## WORK INSTRUCTIONS
Of the entries below, restate word for word only the section that runs from the line with "the tapered eye" to the line with "a = math.pi / 2 * i / 5", counting both ends.
[[ PROVIDED DATA, beginning ]]
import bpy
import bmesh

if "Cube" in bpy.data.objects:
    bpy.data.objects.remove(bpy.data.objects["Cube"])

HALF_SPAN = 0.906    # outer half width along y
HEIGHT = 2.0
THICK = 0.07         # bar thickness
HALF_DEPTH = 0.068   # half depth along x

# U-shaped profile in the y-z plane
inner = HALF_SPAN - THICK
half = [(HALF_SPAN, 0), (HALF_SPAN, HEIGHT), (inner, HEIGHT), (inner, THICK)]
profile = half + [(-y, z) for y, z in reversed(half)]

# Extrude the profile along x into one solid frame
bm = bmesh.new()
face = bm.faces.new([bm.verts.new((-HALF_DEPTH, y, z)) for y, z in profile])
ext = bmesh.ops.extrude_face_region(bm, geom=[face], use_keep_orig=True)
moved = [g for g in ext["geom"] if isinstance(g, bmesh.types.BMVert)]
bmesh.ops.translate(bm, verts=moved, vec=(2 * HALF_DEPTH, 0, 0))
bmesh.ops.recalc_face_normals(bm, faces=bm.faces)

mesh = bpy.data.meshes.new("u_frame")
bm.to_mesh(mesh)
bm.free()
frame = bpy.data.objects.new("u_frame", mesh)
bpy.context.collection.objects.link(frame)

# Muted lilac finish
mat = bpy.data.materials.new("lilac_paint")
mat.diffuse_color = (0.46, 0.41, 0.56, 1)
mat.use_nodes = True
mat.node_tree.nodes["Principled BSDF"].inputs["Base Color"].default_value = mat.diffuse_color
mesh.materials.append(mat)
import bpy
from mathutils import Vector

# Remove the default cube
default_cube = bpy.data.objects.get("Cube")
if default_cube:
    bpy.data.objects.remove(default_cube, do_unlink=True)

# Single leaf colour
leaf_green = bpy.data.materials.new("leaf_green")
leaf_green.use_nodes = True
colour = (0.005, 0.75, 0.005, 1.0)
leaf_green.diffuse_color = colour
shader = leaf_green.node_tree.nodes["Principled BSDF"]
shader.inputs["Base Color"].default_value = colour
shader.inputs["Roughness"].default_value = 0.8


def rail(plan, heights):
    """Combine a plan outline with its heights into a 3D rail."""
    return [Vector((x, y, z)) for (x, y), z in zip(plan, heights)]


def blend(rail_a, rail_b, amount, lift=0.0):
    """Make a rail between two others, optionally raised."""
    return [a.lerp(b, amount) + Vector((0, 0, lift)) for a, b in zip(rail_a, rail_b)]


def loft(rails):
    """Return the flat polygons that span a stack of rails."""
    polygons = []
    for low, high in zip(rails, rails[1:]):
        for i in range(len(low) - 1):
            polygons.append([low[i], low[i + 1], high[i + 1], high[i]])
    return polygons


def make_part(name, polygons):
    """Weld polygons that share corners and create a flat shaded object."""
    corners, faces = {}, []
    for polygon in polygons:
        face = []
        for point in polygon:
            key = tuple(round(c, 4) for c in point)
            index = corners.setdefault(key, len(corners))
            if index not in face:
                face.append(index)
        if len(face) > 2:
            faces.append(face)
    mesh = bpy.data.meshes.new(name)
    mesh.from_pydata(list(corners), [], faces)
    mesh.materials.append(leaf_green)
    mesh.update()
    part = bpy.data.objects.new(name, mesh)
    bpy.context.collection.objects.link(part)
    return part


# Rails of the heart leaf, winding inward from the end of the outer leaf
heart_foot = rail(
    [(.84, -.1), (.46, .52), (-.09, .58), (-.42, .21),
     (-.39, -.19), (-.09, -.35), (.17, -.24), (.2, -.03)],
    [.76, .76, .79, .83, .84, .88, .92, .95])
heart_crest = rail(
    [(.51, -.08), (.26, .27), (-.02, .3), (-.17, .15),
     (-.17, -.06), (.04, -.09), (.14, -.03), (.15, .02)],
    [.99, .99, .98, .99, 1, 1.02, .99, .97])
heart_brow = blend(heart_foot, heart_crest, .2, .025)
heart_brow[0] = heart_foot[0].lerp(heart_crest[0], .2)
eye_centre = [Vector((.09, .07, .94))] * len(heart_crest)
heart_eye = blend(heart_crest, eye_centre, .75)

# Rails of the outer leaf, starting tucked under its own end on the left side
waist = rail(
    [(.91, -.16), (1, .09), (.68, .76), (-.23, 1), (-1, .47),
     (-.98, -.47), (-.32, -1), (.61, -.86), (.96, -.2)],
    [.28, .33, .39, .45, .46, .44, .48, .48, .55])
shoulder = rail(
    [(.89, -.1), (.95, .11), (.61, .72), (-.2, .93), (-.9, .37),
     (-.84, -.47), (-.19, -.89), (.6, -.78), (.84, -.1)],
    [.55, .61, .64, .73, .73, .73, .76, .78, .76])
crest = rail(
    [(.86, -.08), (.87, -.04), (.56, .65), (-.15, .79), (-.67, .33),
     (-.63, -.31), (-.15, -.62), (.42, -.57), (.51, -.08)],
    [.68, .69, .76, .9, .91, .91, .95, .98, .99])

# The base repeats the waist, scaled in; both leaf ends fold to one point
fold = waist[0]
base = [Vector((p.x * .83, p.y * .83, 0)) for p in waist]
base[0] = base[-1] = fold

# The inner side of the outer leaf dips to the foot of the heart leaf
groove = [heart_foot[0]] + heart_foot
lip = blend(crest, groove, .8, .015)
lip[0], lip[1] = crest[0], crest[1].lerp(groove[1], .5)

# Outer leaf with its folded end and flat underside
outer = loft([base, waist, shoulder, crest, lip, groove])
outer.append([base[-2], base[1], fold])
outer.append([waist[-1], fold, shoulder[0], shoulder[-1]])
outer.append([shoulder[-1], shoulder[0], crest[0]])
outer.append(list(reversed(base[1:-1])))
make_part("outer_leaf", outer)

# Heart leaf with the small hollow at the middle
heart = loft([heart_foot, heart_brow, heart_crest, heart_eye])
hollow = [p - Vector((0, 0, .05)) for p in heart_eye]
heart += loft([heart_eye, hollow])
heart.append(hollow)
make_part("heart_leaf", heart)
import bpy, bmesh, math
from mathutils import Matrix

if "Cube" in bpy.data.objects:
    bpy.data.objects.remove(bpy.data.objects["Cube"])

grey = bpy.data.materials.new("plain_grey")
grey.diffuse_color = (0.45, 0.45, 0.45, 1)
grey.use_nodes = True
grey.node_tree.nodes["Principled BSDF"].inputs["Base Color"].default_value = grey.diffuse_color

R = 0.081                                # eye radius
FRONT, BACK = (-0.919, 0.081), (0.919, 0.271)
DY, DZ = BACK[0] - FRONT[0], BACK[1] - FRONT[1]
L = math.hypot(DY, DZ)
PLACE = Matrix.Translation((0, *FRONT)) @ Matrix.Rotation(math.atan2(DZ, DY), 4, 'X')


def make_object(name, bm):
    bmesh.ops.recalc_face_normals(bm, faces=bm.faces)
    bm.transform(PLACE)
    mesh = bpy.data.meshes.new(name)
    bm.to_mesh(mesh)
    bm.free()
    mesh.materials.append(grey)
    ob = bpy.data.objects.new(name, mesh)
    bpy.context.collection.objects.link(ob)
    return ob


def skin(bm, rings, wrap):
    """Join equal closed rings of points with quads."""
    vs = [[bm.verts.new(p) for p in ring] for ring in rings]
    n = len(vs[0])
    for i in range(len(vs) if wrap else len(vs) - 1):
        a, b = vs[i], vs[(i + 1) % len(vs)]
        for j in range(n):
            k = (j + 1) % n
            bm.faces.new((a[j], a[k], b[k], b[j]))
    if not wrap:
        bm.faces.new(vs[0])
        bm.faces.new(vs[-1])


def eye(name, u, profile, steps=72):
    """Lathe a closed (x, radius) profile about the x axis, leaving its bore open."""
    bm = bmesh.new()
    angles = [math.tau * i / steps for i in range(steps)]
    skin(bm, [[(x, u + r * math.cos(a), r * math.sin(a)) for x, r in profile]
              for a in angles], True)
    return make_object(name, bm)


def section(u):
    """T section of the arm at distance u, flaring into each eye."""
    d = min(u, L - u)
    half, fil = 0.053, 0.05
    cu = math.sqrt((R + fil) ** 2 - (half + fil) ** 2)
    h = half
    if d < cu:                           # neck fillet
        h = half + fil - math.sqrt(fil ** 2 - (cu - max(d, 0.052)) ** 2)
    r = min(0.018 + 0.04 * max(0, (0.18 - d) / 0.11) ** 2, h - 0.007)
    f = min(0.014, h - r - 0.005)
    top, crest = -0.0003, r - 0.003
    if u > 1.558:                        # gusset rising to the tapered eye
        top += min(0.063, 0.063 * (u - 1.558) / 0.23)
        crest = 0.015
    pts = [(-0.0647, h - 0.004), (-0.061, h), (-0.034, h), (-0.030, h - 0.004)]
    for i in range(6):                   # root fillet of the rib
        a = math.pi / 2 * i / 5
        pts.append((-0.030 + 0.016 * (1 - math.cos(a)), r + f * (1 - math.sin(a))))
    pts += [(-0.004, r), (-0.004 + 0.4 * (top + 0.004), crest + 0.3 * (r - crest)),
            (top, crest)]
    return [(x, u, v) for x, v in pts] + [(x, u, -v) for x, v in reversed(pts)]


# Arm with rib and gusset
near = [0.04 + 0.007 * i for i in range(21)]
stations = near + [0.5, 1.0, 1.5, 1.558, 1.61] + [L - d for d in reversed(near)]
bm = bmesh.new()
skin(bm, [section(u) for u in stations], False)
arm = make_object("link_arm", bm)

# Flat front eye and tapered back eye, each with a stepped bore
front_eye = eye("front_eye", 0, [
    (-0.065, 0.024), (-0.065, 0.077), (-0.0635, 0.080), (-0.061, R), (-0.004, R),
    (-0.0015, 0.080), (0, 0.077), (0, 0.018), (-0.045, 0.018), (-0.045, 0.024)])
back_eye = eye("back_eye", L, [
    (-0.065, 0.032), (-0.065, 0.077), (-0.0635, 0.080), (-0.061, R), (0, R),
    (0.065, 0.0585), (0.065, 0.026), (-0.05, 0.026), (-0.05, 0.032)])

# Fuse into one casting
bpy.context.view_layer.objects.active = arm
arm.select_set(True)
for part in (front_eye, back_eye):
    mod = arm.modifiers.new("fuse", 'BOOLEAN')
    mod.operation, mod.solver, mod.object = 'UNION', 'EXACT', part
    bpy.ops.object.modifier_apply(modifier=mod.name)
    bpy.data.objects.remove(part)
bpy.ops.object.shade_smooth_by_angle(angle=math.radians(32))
[[ PROVIDED DATA, end ]]
## PROBLEM SOLUTION
    if u > 1.558:                        # gusset rising to the tapered eye
        top += min(0.063, 0.063 * (u - 1.558) / 0.23)
        crest = 0.015
    pts = [(-0.0647, h - 0.004), (-0.061, h), (-0.034, h), (-0.030, h - 0.004)]
    for i in range(6):                   # root fillet of the rib
        a = math.pi / 2 * i / 5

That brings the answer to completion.